KANSAS CITY, Mo. – Timothy A. Garrison, United States Attorney for the Western District of Missouri, announced today that former owners of a local construction company, Patriot Company, Inc., have pleaded guilty in federal court to their roles in a “rent-a-vet” scheme to fraudulently obtain more than $13.8 million in federal contracts.
Jeffrey K. Wilson, 53, of the Village of Loch Lloyd in Belton, Mo., pleaded guilty today before U.S. District judge Howard F. Sachs to one count of government program fraud. Paul R. Salavitch, 57, of Kansas City, Mo., pleaded guilty on Tuesday, Jan. 30, 2018, to a misdemeanor charge of making a false writing.
Wilson, who is not a veteran, managed the day-to-day operations and the long-term decision making of Patriot Company from May 2005 to January 2014. Salavitch is a service-disabled veteran who falsely certified that he was involved in the day-to-day operations of Patriot Company. Salavitch’s purported active management qualified Patriot Company to obtain set-aside contracts to which it was not entitled.
Wilson admitted he used Salavitch’s veteran and service-disabled veteran status in a “rent-a-vet” scheme to obtain 20 government contracts for which Patriot Company received more than $13.8 million.
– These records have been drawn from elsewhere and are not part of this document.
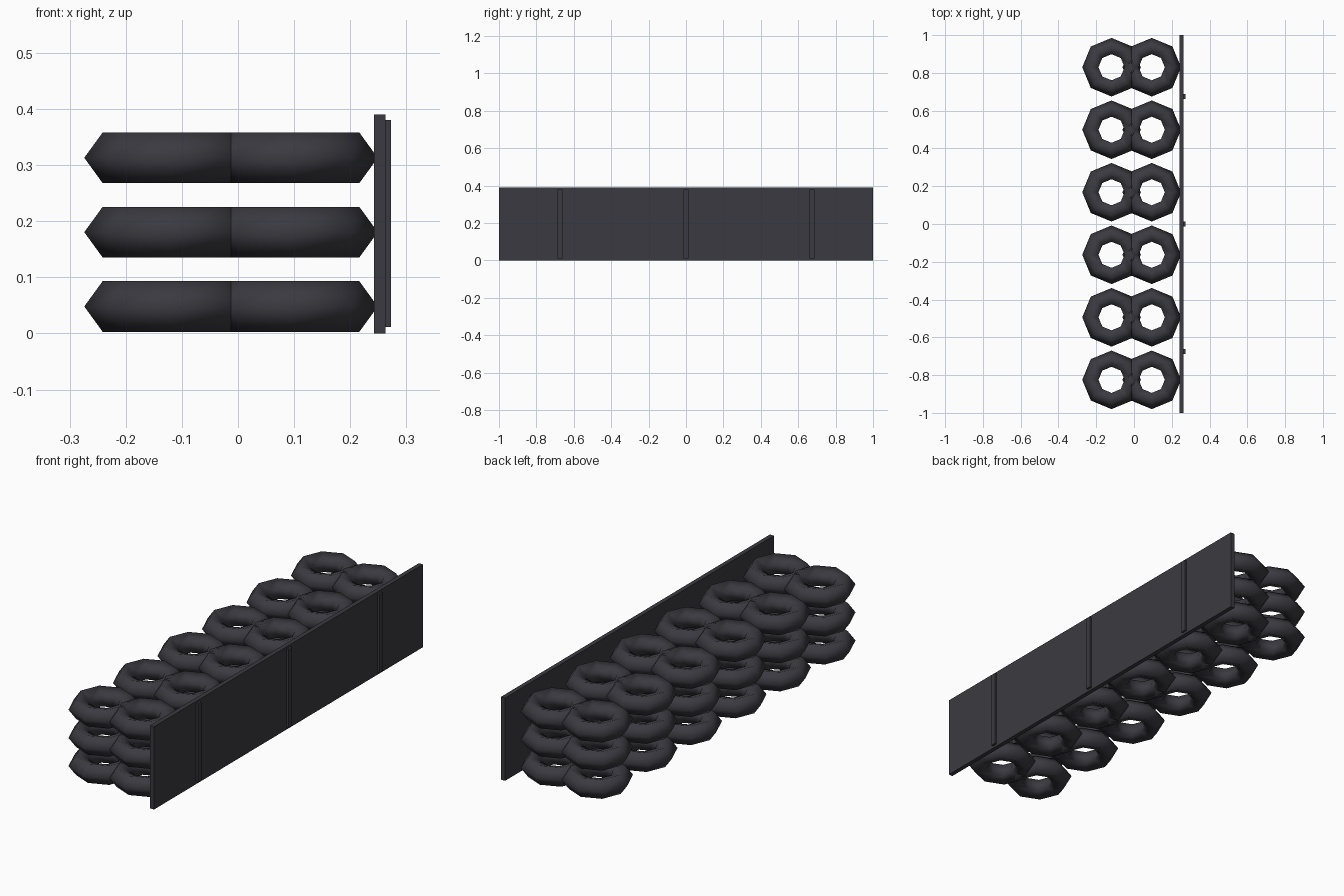
import bpy, bmesh
from math import cos, sin, tau

cube = bpy.data.objects.get("Cube")
if cube:
    bpy.data.objects.remove(cube, do_unlink=True)


def material(name, rgb):
    mat = bpy.data.materials.new(name)
    mat.use_nodes = True
    colour = (*rgb, 1)
    mat.diffuse_color = colour
    mat.node_tree.nodes["Principled BSDF"].inputs["Base Color"].default_value = colour
    return mat


rubber = material("dark rubber", (0.042, 0.042, 0.052))


def finish(name, bm, mat):
    bmesh.ops.recalc_face_normals(bm, faces=bm.faces)
    mesh = bpy.data.meshes.new(name)
    bm.to_mesh(mesh)
    bm.free()
    mesh.materials.append(mat)
    obj = bpy.data.objects.new(name, mesh)
    bpy.context.collection.objects.link(obj)
    return obj


def box(name, lo, hi, mat):
    bm = bmesh.new()
    bmesh.ops.create_cube(bm, size=1)
    for v in bm.verts:
        v.co = [(a + b) / 2 + c * (b - a) for a, b, c in zip(lo, hi, v.co)]
    return finish(name, bm, mat)


# Eight-sided ring with a five-sided section, its point facing outward
def ring_mesh(major=0.1075, minor=0.0475, around=8, section=5):
    bm = bmesh.new()
    rings = []
    for i in range(around):
        a = tau * i / around
        loop = []
        for j in range(section):
            b = tau * j / section
            r = major + minor * cos(b)
            loop.append(bm.verts.new((r * cos(a), r * sin(a), minor * sin(b))))
        rings.append(loop)
    for i in range(around):
        p, q = rings[i], rings[(i + 1) % around]
        for j in range(section):
            k = (j + 1) % section
            bm.faces.new((p[j], q[j], q[k], p[k]))
    for f in bm.faces:
        f.smooth = True
    return bm


# Stacked pairs of overlapping tyres
first = finish("tyre", ring_mesh(), rubber)
tyre_mesh = first.data
bpy.data.objects.remove(first)
for row in range(6):
    for level in range(3):
        for side, x in (("right", -0.119), ("left", 0.094)):
            tyre = bpy.data.objects.new(f"tyre_{side}_{row}_{level}", tyre_mesh)
            tyre.location = (x, 0.83 - 0.331 * row, 0.048 + 0.1325 * level)
            bpy.context.collection.objects.link(tyre)

# Long facing panel with three upright strips
box("panel", (0.242, -1, 0), (0.263, 1, 0.39), rubber)
for n, y in enumerate((-0.674, 0, 0.674)):
    box(f"panel_strip_{n}", (0.26, y - 0.013, 0.011), (0.273, y + 0.013, 0.38), rubber)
As a result of the fraud scheme, legitimate veteran-owned-and-run businesses were not awarded these contracts.
Wilson’s plea agreement cites 20 contracts with the U.S. Department of Veterans Affairs and the U.S. Army, totaling $13,819,522, which were fraudulently obtained by Wilson, Salavitch and Patriot Company. The contracts, which ranged as high as $4.3 million, included construction projects in Missouri, South Dakota, Texas, Nebraska Oklahoma, Michigan, Indiana, Tennessee, Iowa, Illinois and North Dakota.
In September 2013, the Veterans Administration conducted an unannounced site visit of Patriot Company. The site inspector discovered that Salavitch was working 40 miles away at his full-time job as a federal employee with the Department of Defense in Leavenworth, Kan. In November 2013, Salavitch falsely certified to the Missouri Division of Purchasing and Materials Management that Patriot Company was a legitimate service-disabled veteran-owned small business when he knew it was not because he did not actively run the company. In December 2013, the Veterans Administration de-certified Patriot Company.
Under the terms of today’s plea agreement, Wilson is subject to a sentence of up to 18 months in federal prison without parole. Salavitch is subject to a sentence of up to one year in federal prison without parole. Wilson and Salavitch must also consent to the federal civil forfeiture of approximately $2.1 million. Sentencing hearings will be scheduled after the completion of presentence investigations by the United States Probation Office.
This case is being prosecuted by Assistant U.S. Attorneys Jane Pansing Brown, Stacey Perkins Rock and Curt Bohling. It was investigated by the Department of Veterans Affairs – Office of Inspector General – Criminal Investigation Division and the General Services Administration – Office of Inspector General.